Over the years, work has been carried out to stabilise many of these surviving books. Bindings have been strengthened, shrapnel holes patched, and tears mended. These kind of repairs fall well within our in-house conservator’s repertoire, and all are carried out with archival quality materials, such as Japanese papers and wheat starch paste, to ensure that they can be removed should the need ever arise. There is never any attempt to hide the original damage, or to make the book look ‘as good as new’, as our Collection Care team follows a programme of conservation rather than restoration. We act to arrest the degradation of our collections rather than to reverse it, and try as far as possible to maintain the historical integrity of the books in our care.

A handful of our surviving bomb-damaged books remain almost unusable, their bindings shattered by shrapnel and bits of blasted mortar. Where fragments punctured the text-blocks, pages have become ‘mechanically adhered’: each page has curled around the other at the point of impact, with an interlocking effect. In this state, the pages cannot be turned without snagging and tearing. We could flatten these pages by a process of humidification, but to do so would remove primary evidence of an event which not only affected this book, but also had ramifications for the Library’s wider collections.

In these rare cases of extreme mutilation, we have elected to preserve the books in their damaged state, carrying out only minimal repairs where these are needed to prevent further degradation. Where bindings were blown off or are no longer able to protect the pages within them, we have boxed these volumes. We have removed embedded shrapnel and mortar as this could cause the paper to decay, and encapsulated any interesting fragments in archival-quality plastic, so that they can still be seen but won’t harm the books. Having carried out this essential preservation work, the risk of loss to the bindings and paper is now low.

Since the disaster some 70 years ago, interest in our bomb-damaged volumes has transferred from the textual document to the historical object. We would not want to restore the volumes to how they were before the disaster, as to do so would undoubtedly result in losses of a different kind – this time cultural and historical.
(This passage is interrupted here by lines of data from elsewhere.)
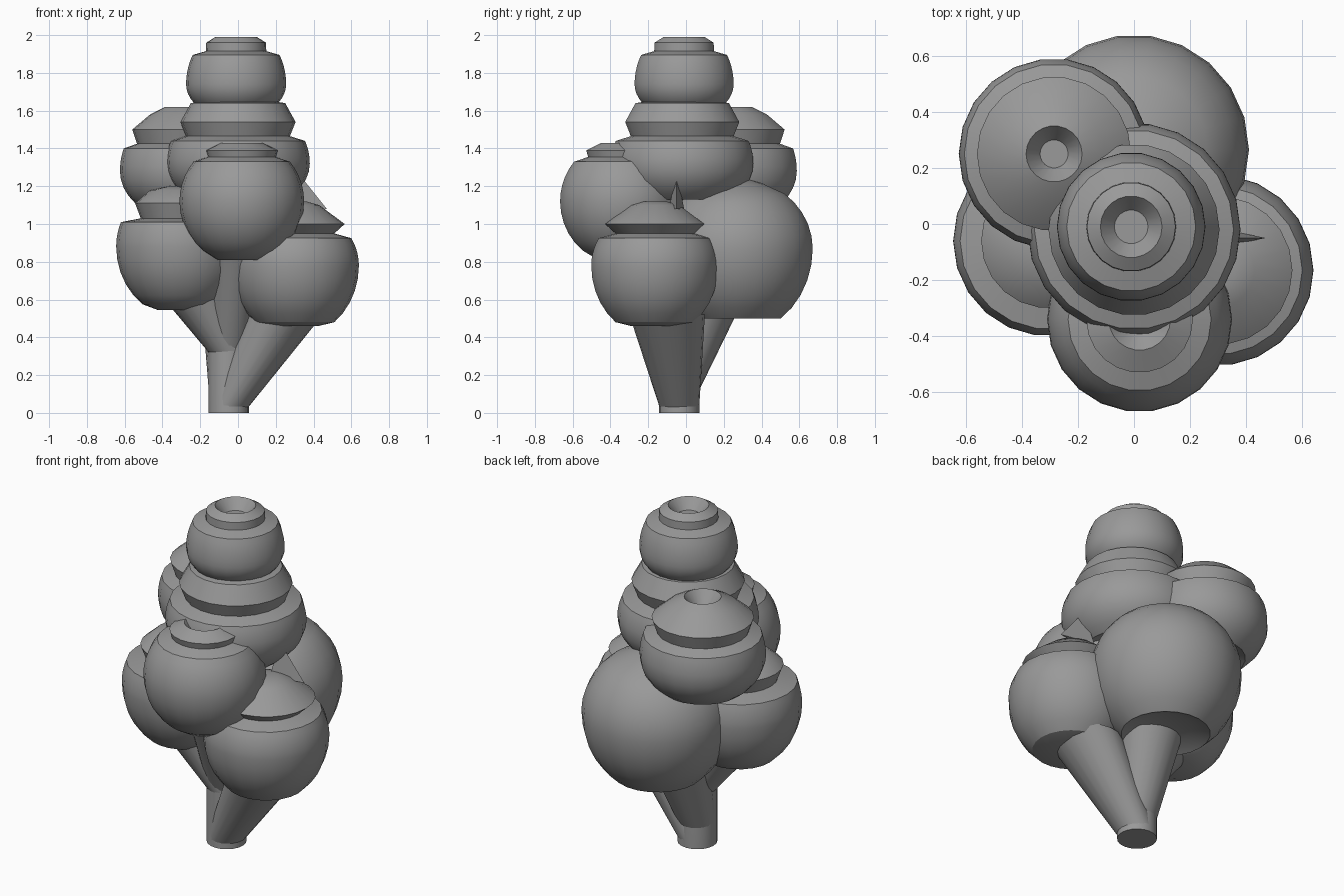
import bpy, bmesh, math

if "Cube" in bpy.data.objects:
    bpy.data.objects.remove(bpy.data.objects["Cube"])

grey = bpy.data.materials.new("warm_grey")
grey.diffuse_color = (0.32, 0.32, 0.32, 1)
grey.use_nodes = True
grey.node_tree.nodes["Principled BSDF"].inputs["Base Color"].default_value = grey.diffuse_color


def finish(name, bm, flip=False):
    bmesh.ops.recalc_face_normals(bm, faces=bm.faces[:])
    if flip:
        bmesh.ops.reverse_faces(bm, faces=bm.faces[:])
    me = bpy.data.meshes.new(name)
    bm.to_mesh(me)
    bm.free()
    me.materials.append(grey)
    ob = bpy.data.objects.new(name, me)
    bpy.context.collection.objects.link(ob)
    bpy.ops.object.select_all(action='DESELECT')
    ob.select_set(True)
    bpy.context.view_layer.objects.active = ob
    bpy.ops.object.shade_smooth_by_angle(angle=math.radians(32))
    return ob


def loft(name, rings, segs, flip=False):
    """Skin a stack of circles given as (x, y, z, radius), closed at both ends."""
    bm = bmesh.new()
    loops = []
    for x, y, z, r in rings:
        loops.append([bm.verts.new((x + r * math.cos(2 * math.pi * i / segs),
                                    y + r * math.sin(2 * math.pi * i / segs), z))
                      for i in range(segs)])
    for a, b in zip(loops, loops[1:]):
        for i in range(segs):
            j = (i + 1) % segs
            bm.faces.new((a[i], a[j], b[j], b[i]))
    bm.faces.new(loops[0][::-1])
    bm.faces.new(loops[-1])
    return finish(name, bm, flip)


def blob(name, x, y, rad, mid, bottom, shelf, crown, recess=0.04):
    """Puffy foliage clump: (z, r) bottom lip, (z, r) shelf, crown rings above."""
    rings = [(bottom[0] + recess, bottom[1] * 0.6), bottom]
    # rounded lower half
    a0 = math.acos(min(1, bottom[1] / rad))
    for k in range(1, 6):
        a = a0 * (1 - k / 5)
        z = mid - (mid - bottom[0]) * math.sin(a) / math.sin(a0)
        rings.append((z, rad * math.cos(a)))
    # rounded upper half as far as the shelf
    a1 = math.acos(min(1, shelf[1] / rad))
    for k in range(1, 6):
        a = a1 * k / 5
        z = mid + (shelf[0] - mid) * math.sin(a) / math.sin(a1)
        rings.append((z, rad * math.cos(a)))
    rings += crown
    loft(name, [(x, y, z, r) for z, r in rings], 22, True)


# foliage clumps, from the top down
blob("top_foliage", -0.01, -0.01, 0.265, 1.74, (1.62, 0.20), (1.895, 0.23),
     [(1.915, 0.16), (1.96, 0.158), (1.99, 0.11), (1.93, 0.06)])
blob("upper_foliage", 0, -0.02, 0.38, 1.32, (1.13, 0.26), (1.44, 0.355),
     [(1.465, 0.275), (1.54, 0.305), (1.64, 0.25), (1.66, 0.12)])
blob("upper_left_foliage", -0.285, 0.25, 0.34, 1.28, (1.08, 0.22), (1.40, 0.32),
     [(1.425, 0.25), (1.50, 0.275), (1.58, 0.18), (1.62, 0.10), (1.55, 0.05)])
blob("front_foliage", 0.02, -0.34, 0.33, 1.12, (0.86, 0.21), (1.33, 0.255),
     [(1.355, 0.18), (1.39, 0.19), (1.43, 0.11), (1.37, 0.05)], -0.05)
blob("left_foliage", -0.305, -0.06, 0.34, 0.88, (0.575, 0.20), (1.01, 0.315),
     [(1.03, 0.21), (1.11, 0.24), (1.18, 0.16), (1.20, 0.06)], -0.03)
blob("right_foliage", 0.3, -0.165, 0.34, 0.78, (0.48, 0.21), (0.925, 0.30),
     [(0.95, 0.21), (1.00, 0.265), (1.10, 0.13), (1.12, 0.06)], -0.02)
blob("back_foliage", 0, 0.265, 0.41, 0.87, (0.50, 0.24), (1.16, 0.26),
     [(1.21, 0.15), (1.25, 0.03)])

# thin pointed leaf beside the right clump
bm = bmesh.new()
tips = [bm.verts.new(p) for p in
        [(0.31, -0.05, 1.28), (0.47, -0.05, 1.08), (0.27, -0.09, 1.08), (0.27, -0.01, 1.08)]]
bmesh.ops.convex_hull(bm, input=tips)
finish("pointed_leaf", bm)

# trunk and the branches that fan out under the clumps
loft("trunk", [(-0.05, -0.035, 0, 0.107), (-0.05, -0.035, 0.36, 0.107),
               (-0.01, -0.05, 0.9, 0.09)], 20)
for name, z, end in [
    ("right_branch", 0.03, (0.25, -0.10, 0.52, 0.20)),
    ("left_branch", 0.32, (-0.22, -0.06, 0.60, 0.17)),
    ("back_branch", 0.12, (-0.02, 0.11, 0.55, 0.17)),
    ("front_branch", 0.34, (0.0, -0.27, 0.87, 0.12)),
]:
    loft(name, [(-0.05, -0.035, z, 0.105), end], 20)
Preserved in their war-torn state, they are poignant reminders of a dark period in the Library’s history and of the institution’s remarkable resilience.